- “iRobot Roomba 560 Video Review”. Robot Reviews. Retrieved 18 September 2013.
- “iRobot Roomba 560 – Compared with Roomba 700 series at Roomba Robot Reviews”. PRLog. Retrieved 18 September 2013.
- “What is Roomba’s Dirt Detect technology?”. Uksupport.irobot.com. Retrieved 2013-01-29.
- [dead link]
- “What are Roomba® Virtual Walls®?”. iRobot Customer Care. iRobot. Retrieved 2012-03-04.
- “iRobot: Customer Care – Roomba® 500/600/700 Series Light Touch Technology”. Homesupport.irobot.com. Retrieved 2013-01-29.
- “How can I prevent Roomba from getting stuck?”. iRobot Customer Care. iRobot. Retrieved 2012-03-04.
- “Roomba® 500/600/700 Series Battery Maintenance Tips”. iRobot Customer Care. iRobot. Retrieved 2012-03-04.
- “Official iRobot Website”. Homesupport.irobot.com. Retrieved 2009-06-09.
- “iRobot Corporation: Roomba 790″. Irobot.com. Retrieved 1 July 2012.
- “Discussing and Dissecting the Roomba 780 ad Scooba 230″. Roomba Community. Retrieved 2012-03-04.
- “iRobot Roomba Serial Command Interface (SCI) Specification”. Irobot.com. Retrieved 2013-11-24.
- Gerkey, Brian (2006-03-31). “Robotic mapping for Roomba”. Artificial Intelligence Center. SRI International. Retrieved 2013-06-13.
- “Why Lisp?”.
- “Roomba Development Tools”. Archived from the original on 2006-07-11. Retrieved February 1, 2007.
- “OSMO – RoombaDevTools.com”. Web.archive.org. 2007-01-15. Retrieved 2013-11-25.
- “iRobot Roomba Serial Command Interface (SCI) Specification”. iRobot Corporation. October 2005. Retrieved February 1, 2012.
- “iRobot Corporation: Roomba Open Interface”. Kibertron.org. 2005-10-24. Retrieved 2009-06-09.
- “Roomba hacking projects”. Hackingroomba.com. Retrieved February 6, 2013.
- “Roomba Robot project”. Irobot.com. Retrieved 2012-03-04.
- “The 25 Best Moments In Breaking Bad: (9) The Roomba Vacuum Cam”. Empire Online. p. 9.
- Margaret Lyons (August 26, 2013). “What Jesse Knows — and What We Still Don’t Know — About the Ricin on Breaking Bad”. Vulture.
|Wikimedia Commons has media related to Roomba.|
- iRobot, manufacturer and US retailer of Roombas
- RobotReviews.com, The largest and most active discussion site for Roomba users
- C# RoombaSCI, Open Source C# Programming Framework for Roomba
- Roomba Tear Down Guide, Step-By-Step Roomba Tear Down and Repair
- Comprehensive guide to programming Roomba, Comprehensive guide to programming Roomba (with code examples)

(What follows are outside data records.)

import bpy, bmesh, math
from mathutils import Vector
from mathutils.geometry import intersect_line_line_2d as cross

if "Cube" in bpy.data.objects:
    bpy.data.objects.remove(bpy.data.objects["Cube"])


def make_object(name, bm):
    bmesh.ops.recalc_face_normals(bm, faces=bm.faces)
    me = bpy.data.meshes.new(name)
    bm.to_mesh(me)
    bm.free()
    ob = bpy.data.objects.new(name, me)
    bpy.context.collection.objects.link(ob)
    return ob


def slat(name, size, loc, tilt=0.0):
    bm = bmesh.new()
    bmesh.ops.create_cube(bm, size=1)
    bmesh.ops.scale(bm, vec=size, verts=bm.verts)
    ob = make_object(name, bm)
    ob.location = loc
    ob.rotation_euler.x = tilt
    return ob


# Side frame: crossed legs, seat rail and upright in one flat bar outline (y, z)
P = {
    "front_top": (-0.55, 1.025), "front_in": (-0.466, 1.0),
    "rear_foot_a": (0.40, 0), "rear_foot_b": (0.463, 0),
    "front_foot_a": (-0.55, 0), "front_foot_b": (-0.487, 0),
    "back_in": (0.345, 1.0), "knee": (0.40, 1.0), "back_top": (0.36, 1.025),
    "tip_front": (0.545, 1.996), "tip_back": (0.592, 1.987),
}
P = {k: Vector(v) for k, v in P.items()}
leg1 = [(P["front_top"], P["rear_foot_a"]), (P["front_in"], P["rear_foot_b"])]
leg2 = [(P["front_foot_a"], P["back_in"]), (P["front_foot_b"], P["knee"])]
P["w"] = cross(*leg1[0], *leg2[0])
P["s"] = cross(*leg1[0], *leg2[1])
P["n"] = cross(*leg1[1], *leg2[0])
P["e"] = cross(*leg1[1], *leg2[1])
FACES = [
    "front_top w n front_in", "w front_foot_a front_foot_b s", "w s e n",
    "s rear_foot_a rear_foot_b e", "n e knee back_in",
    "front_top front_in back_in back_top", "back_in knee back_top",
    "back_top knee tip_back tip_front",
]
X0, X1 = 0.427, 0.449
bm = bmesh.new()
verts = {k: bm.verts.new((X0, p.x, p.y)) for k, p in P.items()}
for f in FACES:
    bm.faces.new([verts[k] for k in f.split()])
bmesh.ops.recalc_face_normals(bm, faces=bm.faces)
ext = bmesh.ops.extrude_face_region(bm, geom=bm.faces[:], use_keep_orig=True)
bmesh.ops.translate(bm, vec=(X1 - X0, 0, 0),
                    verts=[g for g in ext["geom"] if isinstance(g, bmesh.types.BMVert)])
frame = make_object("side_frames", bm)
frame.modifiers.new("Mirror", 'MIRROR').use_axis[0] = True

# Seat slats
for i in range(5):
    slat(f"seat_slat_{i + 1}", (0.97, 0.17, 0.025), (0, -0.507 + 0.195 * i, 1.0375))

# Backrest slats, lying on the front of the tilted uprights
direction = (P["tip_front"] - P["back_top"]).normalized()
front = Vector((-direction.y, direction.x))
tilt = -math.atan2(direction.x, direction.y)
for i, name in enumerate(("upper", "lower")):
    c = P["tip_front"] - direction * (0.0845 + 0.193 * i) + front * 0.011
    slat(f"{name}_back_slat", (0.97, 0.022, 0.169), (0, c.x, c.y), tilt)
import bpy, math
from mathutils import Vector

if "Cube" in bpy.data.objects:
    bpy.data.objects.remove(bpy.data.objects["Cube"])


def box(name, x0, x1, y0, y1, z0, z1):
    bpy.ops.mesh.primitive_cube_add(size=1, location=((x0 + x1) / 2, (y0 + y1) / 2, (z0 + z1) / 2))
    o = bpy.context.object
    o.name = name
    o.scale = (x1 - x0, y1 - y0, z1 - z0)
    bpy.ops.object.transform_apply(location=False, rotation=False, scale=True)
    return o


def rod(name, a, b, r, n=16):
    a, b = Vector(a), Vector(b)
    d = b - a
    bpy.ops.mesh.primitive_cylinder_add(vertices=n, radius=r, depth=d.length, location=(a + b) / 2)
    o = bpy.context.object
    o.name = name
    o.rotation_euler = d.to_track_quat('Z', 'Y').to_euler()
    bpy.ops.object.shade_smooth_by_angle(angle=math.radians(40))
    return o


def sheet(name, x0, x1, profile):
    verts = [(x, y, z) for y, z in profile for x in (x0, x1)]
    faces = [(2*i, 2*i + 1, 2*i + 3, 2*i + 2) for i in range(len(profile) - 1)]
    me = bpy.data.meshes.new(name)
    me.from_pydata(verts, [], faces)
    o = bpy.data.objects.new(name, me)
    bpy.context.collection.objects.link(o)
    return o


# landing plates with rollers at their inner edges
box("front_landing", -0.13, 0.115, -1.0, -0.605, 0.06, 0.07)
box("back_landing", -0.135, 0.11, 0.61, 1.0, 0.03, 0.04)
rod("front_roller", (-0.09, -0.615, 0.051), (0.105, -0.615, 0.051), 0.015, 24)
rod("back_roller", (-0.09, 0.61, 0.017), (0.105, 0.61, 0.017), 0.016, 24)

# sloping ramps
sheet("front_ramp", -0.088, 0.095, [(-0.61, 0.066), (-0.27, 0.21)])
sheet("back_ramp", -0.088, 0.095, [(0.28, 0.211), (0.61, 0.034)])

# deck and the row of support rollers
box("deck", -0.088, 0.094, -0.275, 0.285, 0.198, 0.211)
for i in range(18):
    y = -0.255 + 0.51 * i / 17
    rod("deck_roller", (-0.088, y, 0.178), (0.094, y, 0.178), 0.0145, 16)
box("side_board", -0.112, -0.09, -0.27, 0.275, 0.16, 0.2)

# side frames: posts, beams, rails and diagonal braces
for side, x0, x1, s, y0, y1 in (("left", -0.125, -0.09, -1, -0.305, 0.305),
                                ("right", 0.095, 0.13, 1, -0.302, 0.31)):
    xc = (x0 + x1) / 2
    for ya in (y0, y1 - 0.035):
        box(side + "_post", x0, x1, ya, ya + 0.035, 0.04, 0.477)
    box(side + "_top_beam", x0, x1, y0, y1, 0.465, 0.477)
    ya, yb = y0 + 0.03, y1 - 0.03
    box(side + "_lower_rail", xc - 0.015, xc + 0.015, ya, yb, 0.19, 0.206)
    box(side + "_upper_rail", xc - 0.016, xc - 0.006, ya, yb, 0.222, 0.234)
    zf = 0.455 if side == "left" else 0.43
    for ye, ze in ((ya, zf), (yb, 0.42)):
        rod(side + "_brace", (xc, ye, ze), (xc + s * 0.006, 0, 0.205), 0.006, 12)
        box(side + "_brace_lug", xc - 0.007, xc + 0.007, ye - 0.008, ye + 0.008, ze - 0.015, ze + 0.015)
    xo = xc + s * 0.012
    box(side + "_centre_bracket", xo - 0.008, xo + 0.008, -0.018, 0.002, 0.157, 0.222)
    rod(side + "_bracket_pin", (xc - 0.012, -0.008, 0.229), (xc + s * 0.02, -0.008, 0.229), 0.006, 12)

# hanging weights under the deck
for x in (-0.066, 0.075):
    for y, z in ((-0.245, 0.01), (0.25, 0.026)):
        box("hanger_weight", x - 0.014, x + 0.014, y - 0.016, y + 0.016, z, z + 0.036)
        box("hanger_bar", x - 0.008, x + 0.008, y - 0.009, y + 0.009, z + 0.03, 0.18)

- Roomote iOS app for controlling Roomba via serial or Bluetooth connection
- Roomba Repair Guide, Information About Common Bump Sensor Error[9-Beep Error]